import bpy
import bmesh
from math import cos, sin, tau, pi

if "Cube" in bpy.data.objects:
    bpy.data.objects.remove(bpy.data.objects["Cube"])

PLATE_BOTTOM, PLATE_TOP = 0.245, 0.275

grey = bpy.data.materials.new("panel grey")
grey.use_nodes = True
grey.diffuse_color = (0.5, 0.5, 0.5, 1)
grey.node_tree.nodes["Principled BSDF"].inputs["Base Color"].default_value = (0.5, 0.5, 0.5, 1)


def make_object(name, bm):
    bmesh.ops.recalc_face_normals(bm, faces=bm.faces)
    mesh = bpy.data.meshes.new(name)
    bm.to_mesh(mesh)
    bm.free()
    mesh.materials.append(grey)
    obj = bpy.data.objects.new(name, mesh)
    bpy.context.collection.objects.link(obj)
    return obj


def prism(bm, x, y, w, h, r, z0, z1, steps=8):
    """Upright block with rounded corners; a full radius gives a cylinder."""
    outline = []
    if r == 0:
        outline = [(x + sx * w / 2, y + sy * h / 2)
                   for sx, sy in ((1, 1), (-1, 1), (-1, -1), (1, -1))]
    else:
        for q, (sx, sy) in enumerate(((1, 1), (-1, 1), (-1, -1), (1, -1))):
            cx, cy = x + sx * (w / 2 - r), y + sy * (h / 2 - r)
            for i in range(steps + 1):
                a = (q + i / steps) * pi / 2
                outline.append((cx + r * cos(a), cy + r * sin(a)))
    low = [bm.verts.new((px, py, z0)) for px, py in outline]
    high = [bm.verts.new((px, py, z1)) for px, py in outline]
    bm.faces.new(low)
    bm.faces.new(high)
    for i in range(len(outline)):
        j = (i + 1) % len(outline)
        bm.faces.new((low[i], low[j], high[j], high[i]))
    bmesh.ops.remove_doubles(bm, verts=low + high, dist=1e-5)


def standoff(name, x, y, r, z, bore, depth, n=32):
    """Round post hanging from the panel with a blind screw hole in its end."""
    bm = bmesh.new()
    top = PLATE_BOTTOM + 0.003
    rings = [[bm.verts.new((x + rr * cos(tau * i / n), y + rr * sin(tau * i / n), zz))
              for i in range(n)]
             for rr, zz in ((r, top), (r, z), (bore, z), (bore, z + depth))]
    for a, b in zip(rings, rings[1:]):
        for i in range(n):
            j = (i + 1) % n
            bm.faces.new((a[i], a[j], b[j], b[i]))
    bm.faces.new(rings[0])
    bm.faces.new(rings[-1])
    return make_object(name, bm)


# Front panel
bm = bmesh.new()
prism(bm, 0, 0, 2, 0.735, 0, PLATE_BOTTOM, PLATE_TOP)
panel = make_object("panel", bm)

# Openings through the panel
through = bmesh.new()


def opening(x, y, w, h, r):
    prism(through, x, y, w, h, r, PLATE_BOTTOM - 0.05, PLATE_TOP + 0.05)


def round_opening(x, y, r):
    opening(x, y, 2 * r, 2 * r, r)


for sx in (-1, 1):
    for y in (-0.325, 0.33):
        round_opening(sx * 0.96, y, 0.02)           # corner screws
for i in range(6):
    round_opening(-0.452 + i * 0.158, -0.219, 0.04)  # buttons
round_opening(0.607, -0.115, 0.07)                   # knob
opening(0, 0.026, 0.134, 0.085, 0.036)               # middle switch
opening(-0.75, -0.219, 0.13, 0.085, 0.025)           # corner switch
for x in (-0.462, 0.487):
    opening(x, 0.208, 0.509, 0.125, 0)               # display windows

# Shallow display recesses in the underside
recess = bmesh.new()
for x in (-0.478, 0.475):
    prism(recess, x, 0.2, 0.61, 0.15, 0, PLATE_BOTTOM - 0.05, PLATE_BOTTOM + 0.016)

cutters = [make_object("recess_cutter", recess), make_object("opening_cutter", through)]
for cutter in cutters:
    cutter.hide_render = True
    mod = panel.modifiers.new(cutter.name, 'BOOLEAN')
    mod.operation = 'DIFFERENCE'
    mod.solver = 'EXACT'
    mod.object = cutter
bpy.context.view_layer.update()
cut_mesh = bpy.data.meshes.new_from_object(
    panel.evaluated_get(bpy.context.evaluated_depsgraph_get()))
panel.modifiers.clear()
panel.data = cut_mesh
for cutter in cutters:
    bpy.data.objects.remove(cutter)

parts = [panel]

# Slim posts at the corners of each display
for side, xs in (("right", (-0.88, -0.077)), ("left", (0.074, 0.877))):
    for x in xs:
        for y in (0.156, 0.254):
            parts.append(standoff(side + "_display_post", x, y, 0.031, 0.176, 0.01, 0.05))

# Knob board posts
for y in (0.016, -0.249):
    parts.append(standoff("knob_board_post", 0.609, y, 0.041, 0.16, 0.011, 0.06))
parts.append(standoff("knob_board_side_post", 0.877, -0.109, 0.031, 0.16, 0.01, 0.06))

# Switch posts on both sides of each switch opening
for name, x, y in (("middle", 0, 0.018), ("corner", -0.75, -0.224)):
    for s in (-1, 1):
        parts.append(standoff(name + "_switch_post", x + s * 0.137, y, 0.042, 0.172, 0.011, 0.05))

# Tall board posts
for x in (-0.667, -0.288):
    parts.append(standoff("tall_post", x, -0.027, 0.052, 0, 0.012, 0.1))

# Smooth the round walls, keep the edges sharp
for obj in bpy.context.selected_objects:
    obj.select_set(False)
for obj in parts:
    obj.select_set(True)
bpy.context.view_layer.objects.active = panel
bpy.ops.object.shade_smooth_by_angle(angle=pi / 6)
+ + + +
_ACTIVITY_
The word "Cube" may appear in lines of the entries. State how many lines hold it, as a number alone.

_REPLY_
2